◆ EXERCISE DETAILS:
Please copy out the entries below exactly, beginning with the line that contains "bm.to_mesh(me)" and ending with the line that contains "return finish(name, bm, material)", and include nothing outside that span.

DATA SHOWN Start Marker

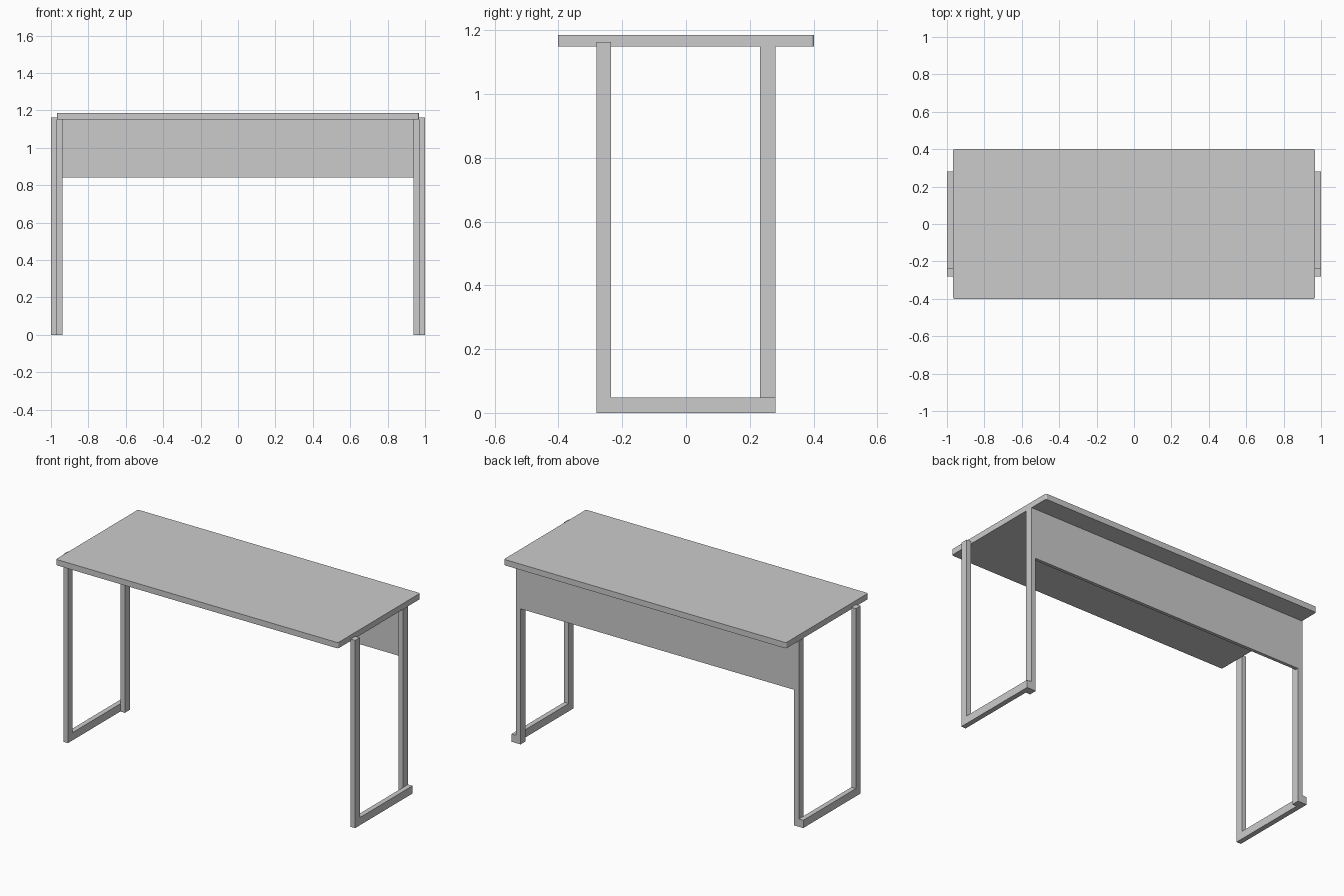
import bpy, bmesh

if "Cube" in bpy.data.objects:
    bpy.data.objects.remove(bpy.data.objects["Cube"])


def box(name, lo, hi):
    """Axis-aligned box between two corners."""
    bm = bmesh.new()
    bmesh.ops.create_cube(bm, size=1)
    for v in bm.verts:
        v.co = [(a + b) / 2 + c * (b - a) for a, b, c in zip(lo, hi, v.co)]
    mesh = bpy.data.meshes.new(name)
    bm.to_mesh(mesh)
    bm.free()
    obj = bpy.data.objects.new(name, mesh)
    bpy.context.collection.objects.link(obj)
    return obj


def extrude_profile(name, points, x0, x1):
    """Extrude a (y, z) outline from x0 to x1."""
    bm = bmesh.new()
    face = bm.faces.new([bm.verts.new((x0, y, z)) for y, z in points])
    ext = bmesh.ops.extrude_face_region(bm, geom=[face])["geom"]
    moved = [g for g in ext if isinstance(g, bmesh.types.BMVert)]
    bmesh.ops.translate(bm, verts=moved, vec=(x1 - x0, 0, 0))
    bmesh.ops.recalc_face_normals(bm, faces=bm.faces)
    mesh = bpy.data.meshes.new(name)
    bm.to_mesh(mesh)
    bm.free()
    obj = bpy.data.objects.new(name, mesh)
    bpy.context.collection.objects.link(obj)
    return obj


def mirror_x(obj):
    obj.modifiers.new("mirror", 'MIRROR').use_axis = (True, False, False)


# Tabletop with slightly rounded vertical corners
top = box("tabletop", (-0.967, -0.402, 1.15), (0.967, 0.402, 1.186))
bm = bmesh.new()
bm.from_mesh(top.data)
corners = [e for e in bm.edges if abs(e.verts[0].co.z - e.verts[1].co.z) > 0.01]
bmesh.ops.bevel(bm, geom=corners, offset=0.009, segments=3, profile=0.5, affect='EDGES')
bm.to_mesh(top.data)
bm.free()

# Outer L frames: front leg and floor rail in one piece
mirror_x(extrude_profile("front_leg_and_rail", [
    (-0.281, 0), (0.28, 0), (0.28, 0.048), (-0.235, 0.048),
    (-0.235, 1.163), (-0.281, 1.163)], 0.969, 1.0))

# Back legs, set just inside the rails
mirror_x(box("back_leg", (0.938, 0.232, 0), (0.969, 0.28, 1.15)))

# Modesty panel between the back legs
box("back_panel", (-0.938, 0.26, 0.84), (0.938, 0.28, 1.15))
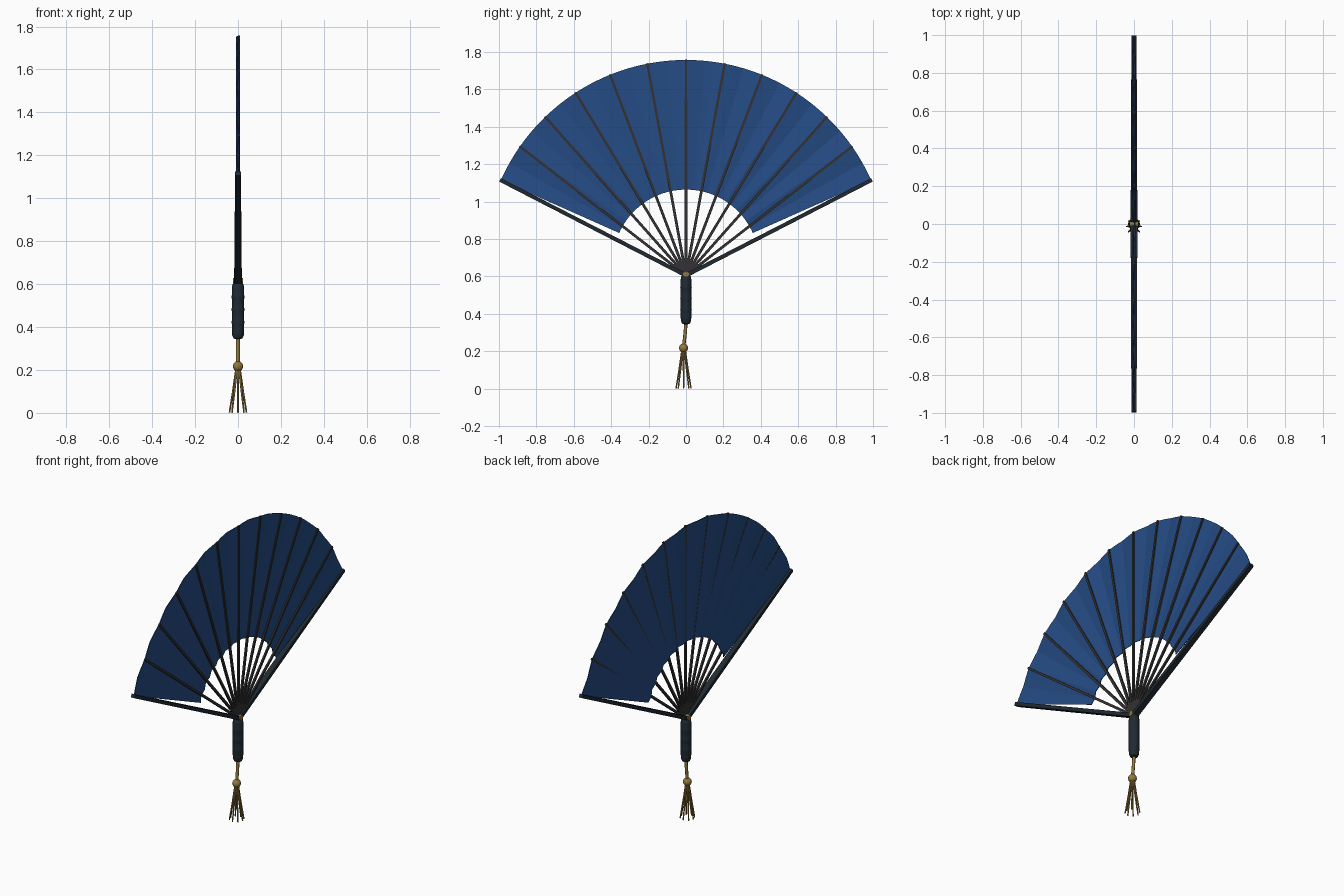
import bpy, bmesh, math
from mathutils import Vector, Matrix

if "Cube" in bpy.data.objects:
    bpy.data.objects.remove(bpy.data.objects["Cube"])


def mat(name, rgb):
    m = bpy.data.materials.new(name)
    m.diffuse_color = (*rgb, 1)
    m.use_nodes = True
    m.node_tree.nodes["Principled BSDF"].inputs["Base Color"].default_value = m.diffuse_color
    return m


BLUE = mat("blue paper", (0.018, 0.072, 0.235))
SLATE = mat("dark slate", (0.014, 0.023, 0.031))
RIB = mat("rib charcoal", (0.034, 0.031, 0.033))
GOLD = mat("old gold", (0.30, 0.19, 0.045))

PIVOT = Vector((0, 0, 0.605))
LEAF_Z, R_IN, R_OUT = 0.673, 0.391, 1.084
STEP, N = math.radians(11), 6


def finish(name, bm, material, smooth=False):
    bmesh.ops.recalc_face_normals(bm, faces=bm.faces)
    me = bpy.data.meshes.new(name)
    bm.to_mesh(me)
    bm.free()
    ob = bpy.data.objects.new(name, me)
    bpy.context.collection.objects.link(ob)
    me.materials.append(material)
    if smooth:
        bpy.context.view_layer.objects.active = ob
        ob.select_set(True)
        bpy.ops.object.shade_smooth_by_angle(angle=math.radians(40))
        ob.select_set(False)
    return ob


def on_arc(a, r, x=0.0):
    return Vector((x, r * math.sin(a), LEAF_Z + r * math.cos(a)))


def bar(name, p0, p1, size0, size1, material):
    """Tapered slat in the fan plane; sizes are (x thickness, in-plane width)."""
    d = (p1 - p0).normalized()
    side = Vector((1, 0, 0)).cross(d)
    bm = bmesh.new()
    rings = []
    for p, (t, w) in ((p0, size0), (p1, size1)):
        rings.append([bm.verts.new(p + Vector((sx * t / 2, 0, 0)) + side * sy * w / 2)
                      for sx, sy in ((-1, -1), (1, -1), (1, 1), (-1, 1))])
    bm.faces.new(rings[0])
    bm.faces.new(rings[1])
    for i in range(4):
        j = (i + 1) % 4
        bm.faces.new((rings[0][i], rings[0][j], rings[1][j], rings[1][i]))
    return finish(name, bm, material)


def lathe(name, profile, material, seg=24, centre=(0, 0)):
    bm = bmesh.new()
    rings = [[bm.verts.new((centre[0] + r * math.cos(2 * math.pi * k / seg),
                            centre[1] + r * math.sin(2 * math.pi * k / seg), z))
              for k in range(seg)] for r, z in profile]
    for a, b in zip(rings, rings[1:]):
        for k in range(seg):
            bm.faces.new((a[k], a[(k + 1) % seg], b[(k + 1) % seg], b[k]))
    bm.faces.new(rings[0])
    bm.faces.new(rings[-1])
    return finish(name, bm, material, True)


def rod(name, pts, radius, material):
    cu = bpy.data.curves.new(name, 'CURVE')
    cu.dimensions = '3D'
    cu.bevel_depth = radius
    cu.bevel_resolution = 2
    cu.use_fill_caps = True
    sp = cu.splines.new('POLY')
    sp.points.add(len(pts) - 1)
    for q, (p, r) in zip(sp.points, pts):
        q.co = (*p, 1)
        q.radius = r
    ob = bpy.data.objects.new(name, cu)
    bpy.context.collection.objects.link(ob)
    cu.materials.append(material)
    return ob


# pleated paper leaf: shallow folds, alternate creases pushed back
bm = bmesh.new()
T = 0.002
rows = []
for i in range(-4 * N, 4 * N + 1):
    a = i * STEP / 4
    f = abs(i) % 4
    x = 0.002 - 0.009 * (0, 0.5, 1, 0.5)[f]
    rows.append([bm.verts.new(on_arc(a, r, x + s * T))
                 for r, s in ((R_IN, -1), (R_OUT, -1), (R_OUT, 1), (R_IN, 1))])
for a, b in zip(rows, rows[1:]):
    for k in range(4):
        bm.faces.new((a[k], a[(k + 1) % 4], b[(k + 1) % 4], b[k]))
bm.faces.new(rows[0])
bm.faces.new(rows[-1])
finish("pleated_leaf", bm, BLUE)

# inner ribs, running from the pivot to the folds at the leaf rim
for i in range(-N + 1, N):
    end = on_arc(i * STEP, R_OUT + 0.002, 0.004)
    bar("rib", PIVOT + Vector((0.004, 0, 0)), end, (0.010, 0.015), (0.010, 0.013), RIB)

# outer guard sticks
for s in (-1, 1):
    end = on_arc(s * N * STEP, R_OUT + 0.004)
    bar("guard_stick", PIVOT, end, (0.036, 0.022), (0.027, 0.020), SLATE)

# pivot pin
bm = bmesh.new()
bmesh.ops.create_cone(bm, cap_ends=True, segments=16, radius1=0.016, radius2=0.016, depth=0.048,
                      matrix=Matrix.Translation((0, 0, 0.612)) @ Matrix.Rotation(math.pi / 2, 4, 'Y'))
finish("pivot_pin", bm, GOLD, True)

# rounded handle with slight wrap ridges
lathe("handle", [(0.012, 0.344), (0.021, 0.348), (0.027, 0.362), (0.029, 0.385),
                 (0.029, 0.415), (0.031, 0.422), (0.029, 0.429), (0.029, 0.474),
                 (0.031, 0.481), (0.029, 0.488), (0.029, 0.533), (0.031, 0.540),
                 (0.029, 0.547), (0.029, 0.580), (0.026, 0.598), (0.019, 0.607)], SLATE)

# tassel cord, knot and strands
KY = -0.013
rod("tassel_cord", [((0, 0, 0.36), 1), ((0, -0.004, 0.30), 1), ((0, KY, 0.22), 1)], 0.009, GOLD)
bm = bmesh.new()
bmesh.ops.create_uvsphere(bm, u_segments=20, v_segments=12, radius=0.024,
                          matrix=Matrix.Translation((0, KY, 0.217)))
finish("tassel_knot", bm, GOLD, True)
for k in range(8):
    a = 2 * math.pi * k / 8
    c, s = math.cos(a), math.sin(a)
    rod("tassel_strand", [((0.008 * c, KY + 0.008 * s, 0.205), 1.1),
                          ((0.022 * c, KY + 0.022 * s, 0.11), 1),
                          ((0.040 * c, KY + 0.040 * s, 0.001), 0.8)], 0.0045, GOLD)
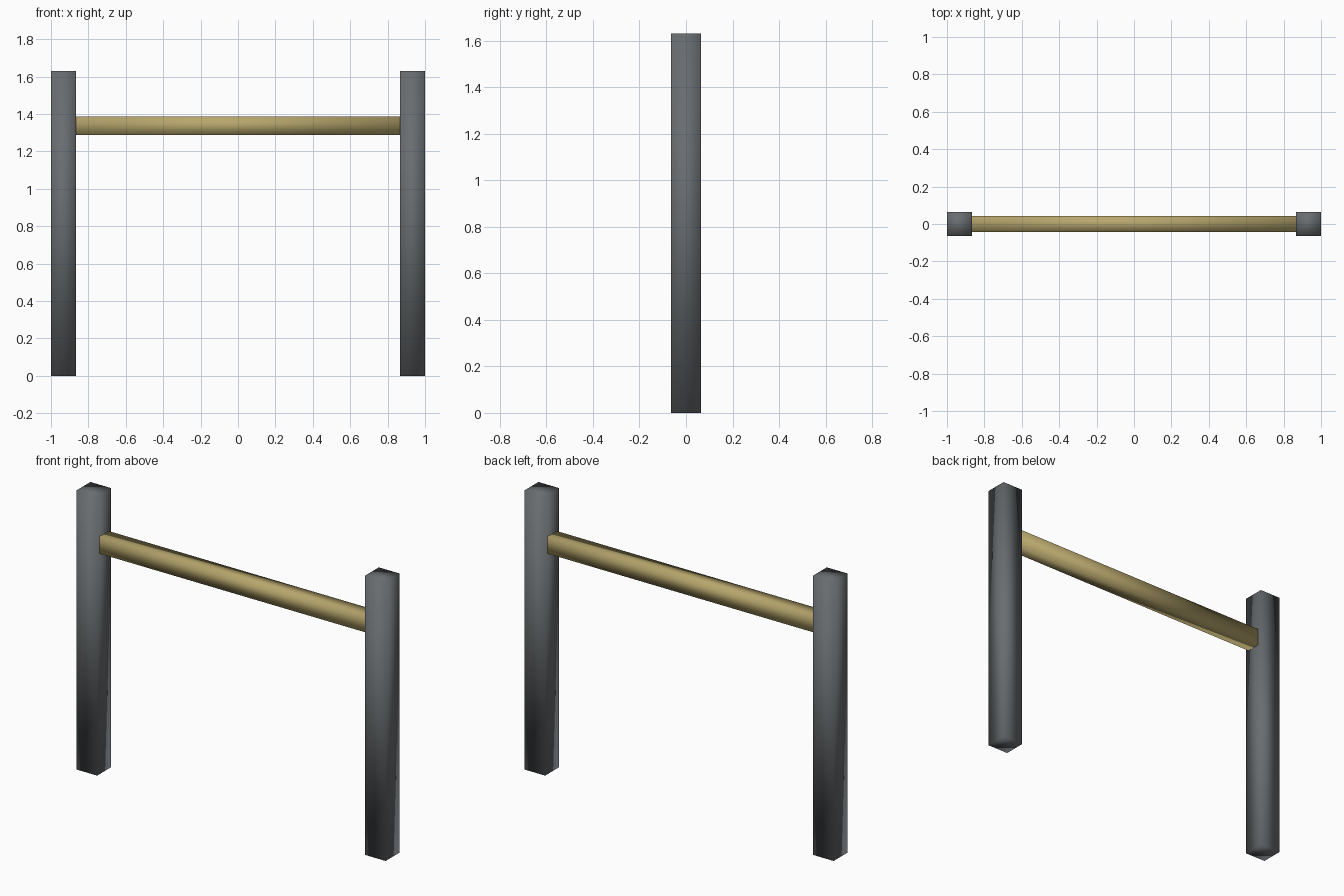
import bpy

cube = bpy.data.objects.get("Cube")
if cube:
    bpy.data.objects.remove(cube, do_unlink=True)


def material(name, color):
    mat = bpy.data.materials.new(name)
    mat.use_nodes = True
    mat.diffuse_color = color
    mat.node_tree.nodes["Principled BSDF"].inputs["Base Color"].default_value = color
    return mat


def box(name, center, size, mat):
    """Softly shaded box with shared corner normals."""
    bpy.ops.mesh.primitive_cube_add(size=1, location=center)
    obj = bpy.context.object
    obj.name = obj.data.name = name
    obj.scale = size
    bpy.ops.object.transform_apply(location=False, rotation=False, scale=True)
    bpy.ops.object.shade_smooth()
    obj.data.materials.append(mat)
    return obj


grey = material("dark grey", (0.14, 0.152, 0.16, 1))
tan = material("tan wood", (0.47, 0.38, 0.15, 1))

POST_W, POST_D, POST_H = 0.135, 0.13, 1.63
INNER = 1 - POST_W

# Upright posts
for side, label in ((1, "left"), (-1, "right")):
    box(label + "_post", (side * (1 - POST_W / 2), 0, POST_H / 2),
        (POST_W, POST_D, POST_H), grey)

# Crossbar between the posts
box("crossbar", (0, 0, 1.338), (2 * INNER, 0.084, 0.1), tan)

DATA SHOWN End Marker

◆ WRITTEN RESPONSE:
    bm.to_mesh(me)
    bm.free()
    ob = bpy.data.objects.new(name, me)
    bpy.context.collection.objects.link(ob)
    me.materials.append(material)
    if smooth:
        bpy.context.view_layer.objects.active = ob
        ob.select_set(True)
        bpy.ops.object.shade_smooth_by_angle(angle=math.radians(40))
        ob.select_set(False)
    return ob


def on_arc(a, r, x=0.0):
    return Vector((x, r * math.sin(a), LEAF_Z + r * math.cos(a)))


def bar(name, p0, p1, size0, size1, material):
    """Tapered slat in the fan plane; sizes are (x thickness, in-plane width)."""
    d = (p1 - p0).normalized()
    side = Vector((1, 0, 0)).cross(d)
    bm = bmesh.new()
    rings = []
    for p, (t, w) in ((p0, size0), (p1, size1)):
        rings.append([bm.verts.new(p + Vector((sx * t / 2, 0, 0)) + side * sy * w / 2)
                      for sx, sy in ((-1, -1), (1, -1), (1, 1), (-1, 1))])
    bm.faces.new(rings[0])
    bm.faces.new(rings[1])
    for i in range(4):
        j = (i + 1) % 4
        bm.faces.new((rings[0][i], rings[0][j], rings[1][j], rings[1][i]))
    return finish(name, bm, material)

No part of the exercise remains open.